Commentary and analysis of Ohio criminal law and whatever else comes to mind, served with a dash of snark.  Continue Reading »

×

August 8, 2006

Here's an interesting chain of events:  the defendants file motions for summary judgment, the court issues an order granting them, faxing the order to all the parties.  The next day, the plaintiff voluntarily dismisses the action; a few hours later, the court's order granting the summary judgment is journalized.  What happens?

Well, according to our court's decision last week in Witt v. Lamson, the summary judgment is no more.  Actually, this was pretty much of a no-brainer; as Judge Gallagher points out in his opinion, Rule 41(A) and the case law gives the plaintiff an unfettered right to dismiss the case any time prior to trial or judgment.  The opinion notes the plaintiffs' actions "violate a sense of fair play," and that the rule is "open to unfair and abusive use," citing Justice Stratton's dissent in an Ohio Supreme Court case earlier this year that I discussed here.

It may be that the concerns the court cites are unfounded.  After all, if the plaintiffs refile, under our court's rules, the case will be reassigned to the same judge who granted summary judgment.  Unless the plaintiffs use the intervening time to come up with something they didn't have before, the result is going to be the same the next time around.  Short of an unusual situation, for example, if the judge who granted the motion was going to be retiring, or had been defeated for re-election, it's hard to see how the plaintiff is going to benefit from this tactic.

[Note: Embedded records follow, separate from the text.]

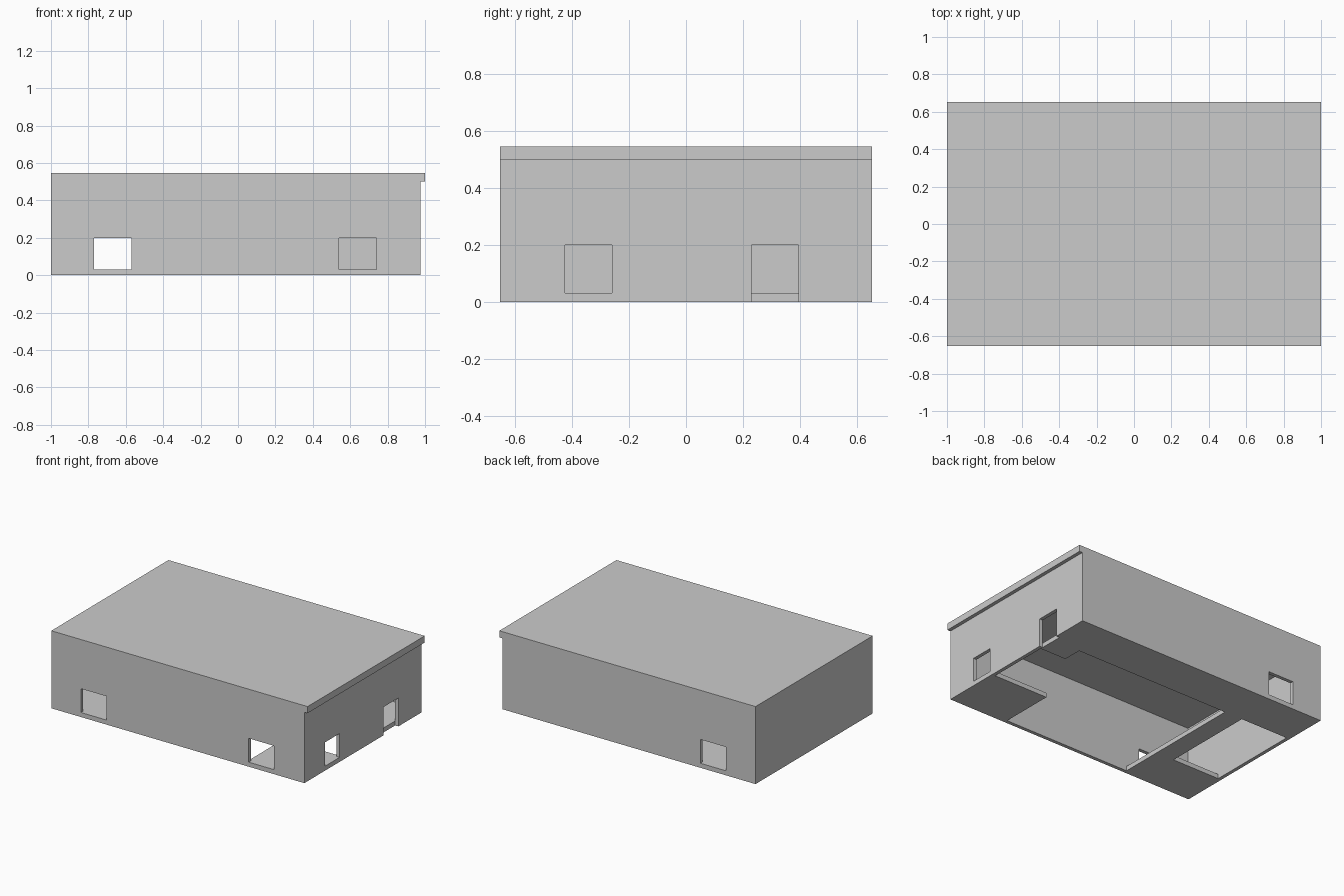
import bpy

if "Cube" in bpy.data.objects:
    bpy.data.objects.remove(bpy.data.objects["Cube"])

def box(name, x0, x1, y0, y1, z0, z1):
    """Axis-aligned block given by its limits."""
    bpy.ops.mesh.primitive_cube_add(size=1, location=((x0 + x1) / 2, (y0 + y1) / 2, (z0 + z1) / 2))
    ob = bpy.context.object
    ob.name = name
    ob.scale = (x1 - x0, y1 - y0, z1 - z0)
    bpy.ops.object.transform_apply(location=True, rotation=False, scale=True)
    return ob

def cut(target, name, *limits):
    """Cut a box-shaped opening through a part."""
    cutter = box(name, *limits)
    mod = target.modifiers.new(name, 'BOOLEAN')
    mod.operation = 'DIFFERENCE'
    mod.solver = 'EXACT'
    mod.object = cutter
    bpy.context.view_layer.objects.active = target
    bpy.ops.object.modifier_apply(modifier=mod.name)
    bpy.data.objects.remove(cutter, do_unlink=True)

W, T = 0.653, 0.025          # half depth, wall thickness
L, R = -1.0, 0.975           # wall ends in x
FLOOR, CEIL, TOP = 0.032, 0.5, 0.547
HEAD = 0.2                   # top of openings

# Hollow shell of four walls
walls = box("walls", L, R, -W, W, 0, CEIL)
cut(walls, "room", L + T, R - T, -W + T, W - T, -0.1, CEIL + 0.1)

# Windows in the front, back and right walls, plus a door on the right
cut(walls, "left_windows", -0.77, -0.57, -1, 1, FLOOR, HEAD)
cut(walls, "front_right_window", 0.54, 0.74, -1, -0.5, FLOOR, HEAD)
cut(walls, "side_window", 0.8, 1.1, -0.425, -0.26, FLOOR, HEAD)
cut(walls, "side_door", 0.8, 1.1, 0.23, 0.395, -0.1, HEAD)

# Roof slab overhanging on the right
box("roof", L, 1.0, -W, W, CEIL, TOP)

# Floor pieces around the open pits
IL, IR, IF, IB = L + T, R - T, -W + T, W - T
for name, x0, x1, y0, y1 in (
    ("floor_back", IL, IR, 0.345, IB),
    ("floor_back_right", 0.745, IR, 0.21, 0.345),
    ("floor_bridge", -0.605, -0.465, -0.33, 0.345),
    ("floor_front_left", IL, -0.465, IF, -0.33),
    ("floor_front_right", 0.525, IR, IF, -0.24),
):
    box(name, x0, x1, y0, y1, 0, FLOOR)
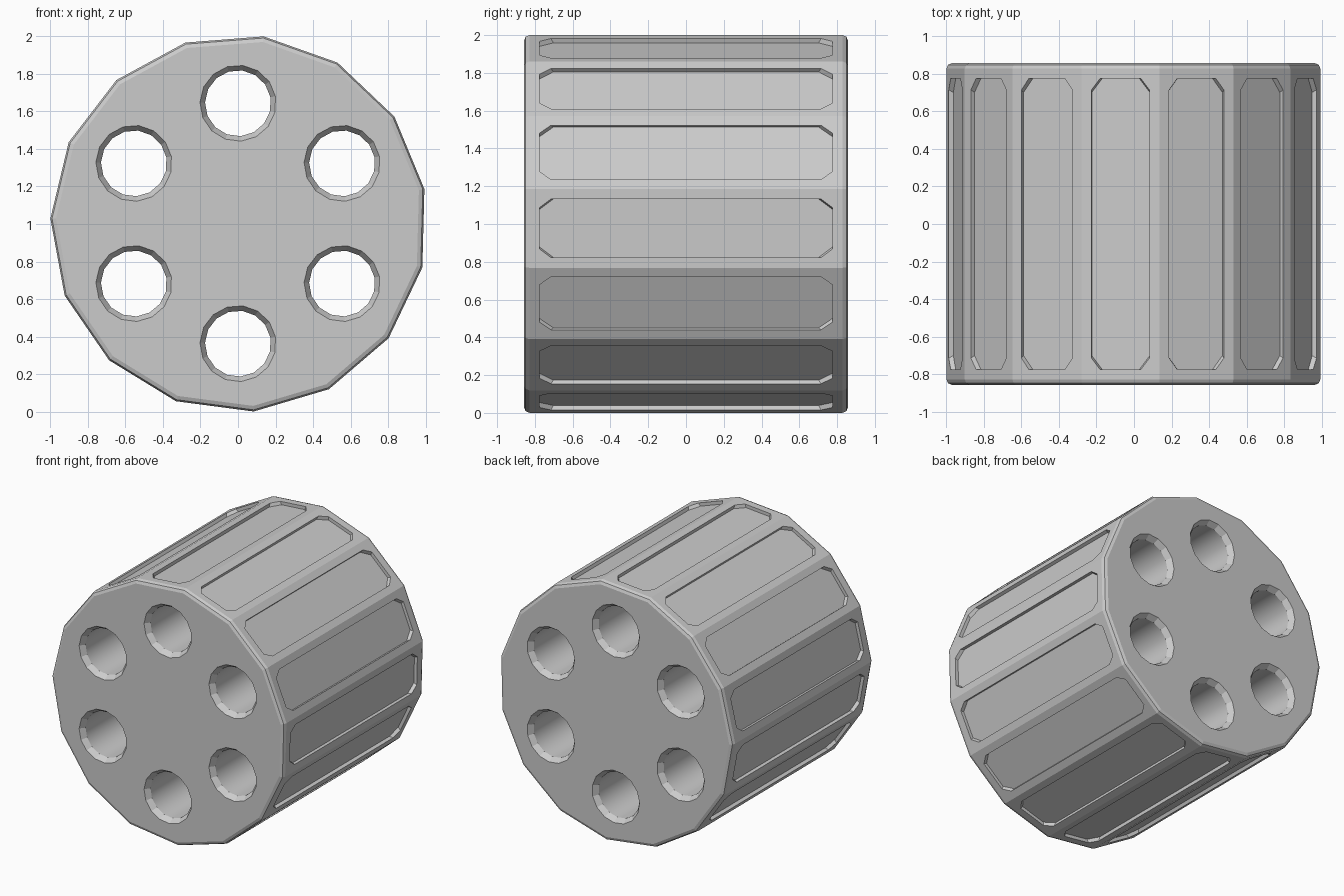
import bpy, bmesh, math
from mathutils import Vector

if "Cube" in bpy.data.objects:
    bpy.data.objects.remove(bpy.data.objects["Cube"])

SIDES = 15
R = 1.006                       # corner radius of the drum
CX, CZ = 0.005, 1.003           # drum axis
TWIST = math.radians(10.5)
HALF, BEVEL = 0.858, 0.03       # half length and rim bevel
PANEL_Y, PANEL_W, DEPTH = 0.775, 0.155, 0.025
HOLE_RING, HOLE_R, HOLE_RIM = 0.641, 0.176, 0.203

grey = bpy.data.materials.new("metal grey")
grey.use_nodes = True
colour = (0.6, 0.6, 0.6, 1)
grey.diffuse_color = colour
grey.node_tree.nodes["Principled BSDF"].inputs["Base Color"].default_value = colour

bm = bmesh.new()


def ring(cx, cz, r, y):
    """Polygon of vertices around an axis along y."""
    return [bm.verts.new((cx + r * math.cos(TWIST + math.tau * i / SIDES), y,
                          cz + r * math.sin(TWIST + math.tau * i / SIDES)))
            for i in range(SIDES)]


def bridge(a, b, smooth=False):
    n = len(a)
    for i in range(n):
        bm.faces.new((a[i], a[(i + 1) % n], b[(i + 1) % n], b[i])).smooth = smooth


def octagon(centre, across, normal, cut_w, cut_y, depth):
    """Corner-cut rectangle, two vertices per corner, going round."""
    w, h = PANEL_W, PANEL_Y
    pts = [(-w, -h + cut_y), (-w + cut_w, -h), (w - cut_w, -h), (w, -h + cut_y),
           (w, h - cut_y), (w - cut_w, h), (-w + cut_w, h), (-w, h - cut_y)]
    return [bm.verts.new(centre + across * u + Vector((0, v, 0)) - normal * depth)
            for u, v in pts]


# Rounded rims
rims = {}
for s in (-1, 1):
    cap = ring(CX, CZ, R - BEVEL, s * HALF)
    mid = ring(CX, CZ, R - BEVEL * 0.3, s * (HALF - BEVEL * 0.3))
    side = ring(CX, CZ, R, s * (HALF - BEVEL))
    bridge(cap, mid)
    bridge(mid, side)
    rims[s] = (cap, side)

# Drum sides, each with a recessed corner-cut panel
for i in range(SIDES):
    j = (i + 1) % SIDES
    f, b = rims[-1][1], rims[1][1]
    corners = [f[i], f[j], b[j], b[i]]
    centre = sum((v.co for v in corners), Vector()) / 4
    across = (f[j].co - f[i].co).normalized()
    normal = Vector((centre.x - CX, 0, centre.z - CZ)).normalized()
    outer = octagon(centre, across, normal, 0.045, 0.06, 0)
    floor = octagon(centre, across, normal, 0.055, 0.073, DEPTH)
    for k in range(4):
        p, q = outer[2 * k], outer[2 * k + 1]
        bm.faces.new((corners[k], q, p))
        bm.faces.new((corners[k], corners[(k + 1) % 4], outer[(2 * k + 2) % 8], q))
    bridge(outer, floor)
    bm.faces.new(floor)

# Six through holes with chamfered mouths
mouths = {-1: [], 1: []}
for k in range(6):
    a = math.radians(30 + 60 * k)
    cx, cz = HOLE_RING * math.cos(a), CZ + HOLE_RING * math.sin(a)
    inner = {}
    for s in (-1, 1):
        mouth = ring(cx, cz, HOLE_RIM, s * HALF)
        inner[s] = ring(cx, cz, HOLE_R, s * (HALF - 0.04))
        bridge(mouth, inner[s])
        mouths[s].append(mouth)
    bridge(inner[-1], inner[1], smooth=True)

# End faces filled around the holes
for s in (-1, 1):
    edges = []
    for loop in [rims[s][0]] + mouths[s]:
        edges += [bm.edges.get((loop[i - 1], loop[i])) for i in range(SIDES)]
    bmesh.ops.triangle_fill(bm, use_beauty=True, use_dissolve=False, edges=edges,
                            normal=(0, s, 0))

bmesh.ops.recalc_face_normals(bm, faces=bm.faces)
# Keep the hole mouths crisp
for e in bm.edges:
    if len(e.link_faces) == 2 and e.calc_face_angle(0) > math.radians(30):
        e.smooth = False

mesh = bpy.data.meshes.new("drum")
bm.to_mesh(mesh)
bm.free()
mesh.materials.append(grey)
drum = bpy.data.objects.new("drum", mesh)
bpy.context.collection.objects.link(drum)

Still, the contention that allowing the plaintiff to dismiss at any time up to the day of trial creates a potential for abuse is hardly a novel one; other courts have made the same point, and the Supreme Court in the recent case mentioned above referred the question of revising the rule to its Commission on the Rules of Practice and Procedure. 

I think within the next few years you're going to see a modification of the rule, more in line with Federal practice.  There, the plaintiff can dismiss unilaterally only prior to an answer or motion for summary judgment being filed.  After that, the plaintiff needs either a stipulation by the parties, or an order of court "upon such terms and conditions as the court deems proper."  Those "terms and conditions," of course, can include payment of the defendants' attorney fees. 

It's going to happen.  You heard it here first.

Search

Recent Entries

  • April 26, 2017
    MIA
    Like Mark Twain, rumors of my demise have been greatly exaggerated. Except I am pretty sure he's actually dead, while I am not, and for that matter, nobody's spreading rumors that I am. Great lead, huh? The nice thing about...
  • April 20, 2017
    The Supreme Court takes a look at the trial tax
    And you thought this was the week you only had to worry about income taxes
  • April 18, 2017
    What's Up in the 8th
    Remembering Warren Zevon, and the Fourth Amendment lives
  • April 17, 2017
    Case Update
    Structural error, prejudice, and police run amok.
  • April 13, 2017
    Some arguments on sentencing
    Why oral arguments can be fun, even when they're not yours
  • April 12, 2017
    What's Up in the 8th
    Oh fun: declarations against interest v. non-hearsay. Also, the difference between not guilty and innocent, and Ohio's statute penalizing the refusal to take chemical test in a DUI case goes bye-bye
  • April 11, 2017
    Case Update
    Filibusters, and appellate cases on all the ways lawyers can screw up.
  • April 7, 2017
    Change of course
    A new approach in my client-attorney relationships
  • April 4, 2017
    What's Up in the 8th
    A true rocket docket, and Anthony Sowell pops up again
  • April 3, 2017
    Case Update
    Free merchant speech, an argument on Brady, another look at Creech